• Problem: Would you return the data exactly as given, except for its pictures?

(Stored data entries)
========

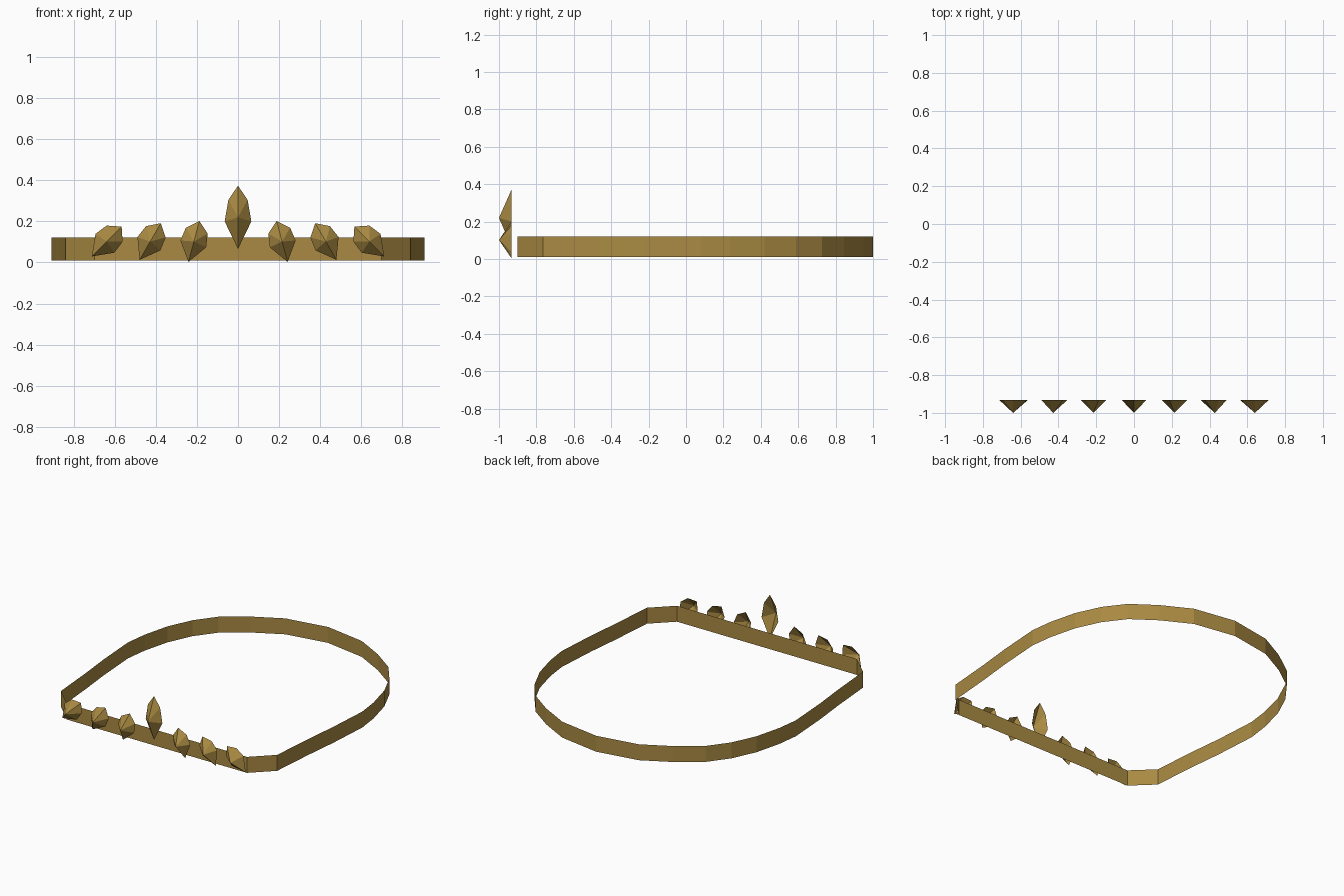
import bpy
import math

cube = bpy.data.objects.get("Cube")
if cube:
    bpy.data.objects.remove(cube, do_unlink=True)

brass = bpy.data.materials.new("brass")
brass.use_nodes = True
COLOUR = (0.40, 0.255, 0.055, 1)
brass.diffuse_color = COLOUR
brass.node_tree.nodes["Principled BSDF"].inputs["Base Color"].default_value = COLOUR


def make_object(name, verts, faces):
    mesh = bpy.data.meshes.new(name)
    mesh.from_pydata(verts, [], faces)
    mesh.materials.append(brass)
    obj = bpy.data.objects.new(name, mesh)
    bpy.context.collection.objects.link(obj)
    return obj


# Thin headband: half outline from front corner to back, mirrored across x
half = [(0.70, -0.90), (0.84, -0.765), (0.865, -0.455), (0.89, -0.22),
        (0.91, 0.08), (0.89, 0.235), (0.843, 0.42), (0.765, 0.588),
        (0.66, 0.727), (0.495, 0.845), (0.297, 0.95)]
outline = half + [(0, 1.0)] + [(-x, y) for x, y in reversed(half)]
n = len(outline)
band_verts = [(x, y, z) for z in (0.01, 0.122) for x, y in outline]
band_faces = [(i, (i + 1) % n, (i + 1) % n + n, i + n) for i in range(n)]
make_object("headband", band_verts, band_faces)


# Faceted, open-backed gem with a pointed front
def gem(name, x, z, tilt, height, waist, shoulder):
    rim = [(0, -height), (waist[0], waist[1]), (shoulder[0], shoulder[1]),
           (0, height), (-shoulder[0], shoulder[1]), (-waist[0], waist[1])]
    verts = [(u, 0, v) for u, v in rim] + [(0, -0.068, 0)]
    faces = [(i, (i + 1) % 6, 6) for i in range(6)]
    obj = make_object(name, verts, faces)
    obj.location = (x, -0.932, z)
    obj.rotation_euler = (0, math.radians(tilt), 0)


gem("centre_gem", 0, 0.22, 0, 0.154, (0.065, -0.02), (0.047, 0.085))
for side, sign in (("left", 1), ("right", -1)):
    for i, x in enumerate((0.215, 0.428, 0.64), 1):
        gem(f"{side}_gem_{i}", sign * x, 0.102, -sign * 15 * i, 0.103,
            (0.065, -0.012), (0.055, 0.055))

========

• Exercise response:
import bpy
import math

cube = bpy.data.objects.get("Cube")
if cube:
    bpy.data.objects.remove(cube, do_unlink=True)

brass = bpy.data.materials.new("brass")
brass.use_nodes = True
COLOUR = (0.40, 0.255, 0.055, 1)
brass.diffuse_color = COLOUR
brass.node_tree.nodes["Principled BSDF"].inputs["Base Color"].default_value = COLOUR


def make_object(name, verts, faces):
    mesh = bpy.data.meshes.new(name)
    mesh.from_pydata(verts, [], faces)
    mesh.materials.append(brass)
    obj = bpy.data.objects.new(name, mesh)
    bpy.context.collection.objects.link(obj)
    return obj


# Thin headband: half outline from front corner to back, mirrored across x
half = [(0.70, -0.90), (0.84, -0.765), (0.865, -0.455), (0.89, -0.22),
        (0.91, 0.08), (0.89, 0.235), (0.843, 0.42), (0.765, 0.588),
        (0.66, 0.727), (0.495, 0.845), (0.297, 0.95)]
outline = half + [(0, 1.0)] + [(-x, y) for x, y in reversed(half)]
n = len(outline)
band_verts = [(x, y, z) for z in (0.01, 0.122) for x, y in outline]
band_faces = [(i, (i + 1) % n, (i + 1) % n + n, i + n) for i in range(n)]
make_object("headband", band_verts, band_faces)


# Faceted, open-backed gem with a pointed front
def gem(name, x, z, tilt, height, waist, shoulder):
    rim = [(0, -height), (waist[0], waist[1]), (shoulder[0], shoulder[1]),
           (0, height), (-shoulder[0], shoulder[1]), (-waist[0], waist[1])]
    verts = [(u, 0, v) for u, v in rim] + [(0, -0.068, 0)]
    faces = [(i, (i + 1) % 6, 6) for i in range(6)]
    obj = make_object(name, verts, faces)
    obj.location = (x, -0.932, z)
    obj.rotation_euler = (0, math.radians(tilt), 0)


gem("centre_gem", 0, 0.22, 0, 0.154, (0.065, -0.02), (0.047, 0.085))
for side, sign in (("left", 1), ("right", -1)):
    for i, x in enumerate((0.215, 0.428, 0.64), 1):
        gem(f"{side}_gem_{i}", sign * x, 0.102, -sign * 15 * i, 0.103,
            (0.065, -0.012), (0.055, 0.055))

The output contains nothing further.